Ted Cruz has decided that the FDA moves too slowly and proposes that if the FDA can't approve a drug fast enough, that Congress should step in and make the decision.
"The presidential aspirant from Texas, along with fellow Republican Senator Mike Lee of Utah, recently introduced a bill called the RESULT Act that would drastically overhaul the process for approving drugs and medical devices.
Under the proposed law, the FDA would have to approve “life-saving” products for which is there an unmet medical need if those drugs or devices have already been endorsed in “trusted, developed countries,” including European Union member states, Canada, Israel, Australia, and Japan. The agency would have only 30 days to make a decision. And Congress could override an FDA rejection with a majority vote."
What do politicians know about safety and efficacy of medications? Nothing. And just because a drug has been approved for use overseas, doesn't mean it should automatically be approved here.
"If the bill becomes law, Americans will likely find themselves treated with medical products that were approved with varying, and quite possibly, lower standards elsewhere. In effect, his legislation stands to jeopardize — not improve — public health."
I agree with the principle here that the FDA moves slowly. But it is to our benefit that they do not rush to make decisions on drugs that could kill or cure you. We don't want decisions made fast. We want decisions made correctly, not politically or financially.

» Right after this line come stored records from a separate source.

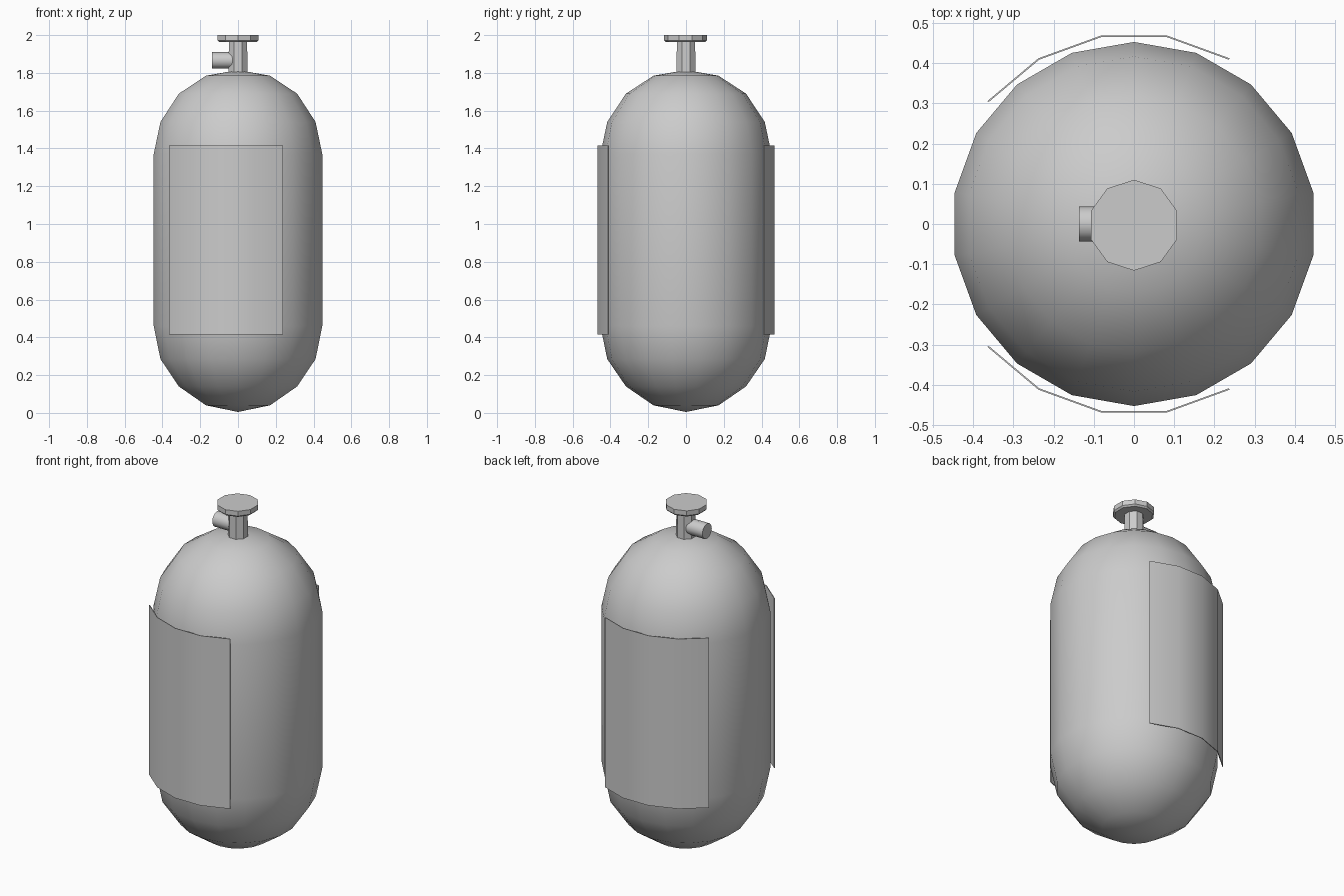
import bpy, bmesh, math
from mathutils import Matrix

if "Cube" in bpy.data.objects:
    bpy.data.objects.remove(bpy.data.objects["Cube"])

grey = bpy.data.materials.new("steel_grey")
grey.diffuse_color = (0.6, 0.6, 0.6, 1)
grey.use_nodes = True
grey.node_tree.nodes["Principled BSDF"].inputs["Base Color"].default_value = grey.diffuse_color


def finish(name, bm, angle=None):
    bmesh.ops.recalc_face_normals(bm, faces=bm.faces)
    me = bpy.data.meshes.new(name)
    bm.to_mesh(me)
    bm.free()
    me.materials.append(grey)
    ob = bpy.data.objects.new(name, me)
    bpy.context.collection.objects.link(ob)
    if angle is not None:
        bpy.ops.object.select_all(action='DESELECT')
        ob.select_set(True)
        bpy.context.view_layer.objects.active = ob
        bpy.ops.object.shade_smooth_by_angle(angle=math.radians(angle))
    return ob


def lathe(name, profile, sides, start=0.0, matrix=None, angle=None):
    """Revolve (radius, z) pairs about z; zero radius closes to a point."""
    bm = bmesh.new()
    rings = []
    for r, z in profile:
        if r == 0:
            rings.append([bm.verts.new((0, 0, z))] * sides)
        else:
            rings.append([bm.verts.new((r * math.cos(a), r * math.sin(a), z))
                          for a in (start + math.tau * i / sides for i in range(sides))])
    for lo, hi in zip(rings, rings[1:]):
        for i in range(sides):
            j = (i + 1) % sides
            bm.faces.new(dict.fromkeys((lo[i], lo[j], hi[j], hi[i])))
    # flat caps on open ends
    for (r, _), ring in ((profile[0], rings[0]), (profile[-1], rings[-1])):
        if r > 0:
            bm.faces.new(ring)
    if matrix:
        bm.transform(matrix)
    return finish(name, bm, angle)


# Rounded tank, 18 sides
lathe("tank_body",
      [(0, 0.005), (0.172, 0.04), (0.318, 0.14), (0.417, 0.285), (0.453, 0.46),
       (0.453, 1.37), (0.417, 1.54), (0.318, 1.69), (0.172, 1.785), (0, 1.815)],
      18, math.pi / 2, angle=60)

# Curved label plates, front and back
for name, side in (("front_label", -1), ("back_label", 1)):
    bm = bmesh.new()
    walls = []
    for radius in (0.472, 0.476):
        cols = []
        for deg in (140, 120, 100, 80, 60):
            a = math.radians(deg)
            x, y = radius * math.cos(a), side * radius * math.sin(a)
            cols.append([bm.verts.new((x, y, z)) for z in (0.415, 1.415)])
        walls.append(cols)
    inner, outer = walls
    for k in range(4):
        for w in walls:
            bm.faces.new((w[k][0], w[k + 1][0], w[k + 1][1], w[k][1]))
        for e in (0, 1):
            bm.faces.new((inner[k][e], inner[k + 1][e], outer[k + 1][e], outer[k][e]))
    for k in (0, 4):
        bm.faces.new((inner[k][0], inner[k][1], outer[k][1], outer[k][0]))
    finish(name, bm, 35)

# Valve stem, knob and side outlet
lathe("valve_stem", [(0.055, 1.80), (0.052, 1.97)], 8, math.pi / 8)
lathe("valve_knob", [(0.104, 1.963), (0.113, 1.972), (0.113, 2.0)], 10, math.pi / 2,
      Matrix.Translation((0, -0.003, 0)))
lathe("side_outlet", [(0.044, 0.03), (0.044, 0.137)], 12, 0,
      Matrix.Translation((0, 0, 1.866)) @ Matrix.Rotation(-math.pi / 2, 4, 'Y'), 40)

"To be sure, the FDA review process is not perfect. What is? But the agency is still considered the gold standard by which other regulators are measured. Rubberstamping an approval that was made in, say, Japan or Romania may speed access, but may not always ensure a medicine is safe or effective. Americans may want to ask themselves if they want to rely on regulators in other countries."
If the FDA moves too slowly, perhaps they should read more funding so they can have more staff and make decisions faster.
"Another problem with the bill is that the FDA would likely be hard-pressed to make decisions in 30 days. Given its workload, the agency would need more money to meet such a goal. Right now, companies pay fees to help cover review costs. Would industry pay higher fees? Would Congress appropriate more funds to cover shortfalls? Is it realistic to think an FDA review can be comprehensive that quickly?"
Think about it this way. We would then be putting our faith in drug approvals systems which are completely beyond our control. Congress would simply being agreeing with a process of which they know nothing.
"Perhaps the most troubling provision in the legislation is the notion that Congress should be permitted to override any FDA decision not to approve a product. Such a move would politicize the review process, especially as more patients and their families clamor for new treatments.
“You can just imagine the first time that Congress overrides an FDA decision and there are bodies in the street because of it,” said Robert Pollock, a former senior FDA official, who is now a senior advisor at Lachman Consultants. “It simply doesn’t make sense. Congress is not trained to do that work.”"
Okay, I'm done complaining on this, for now.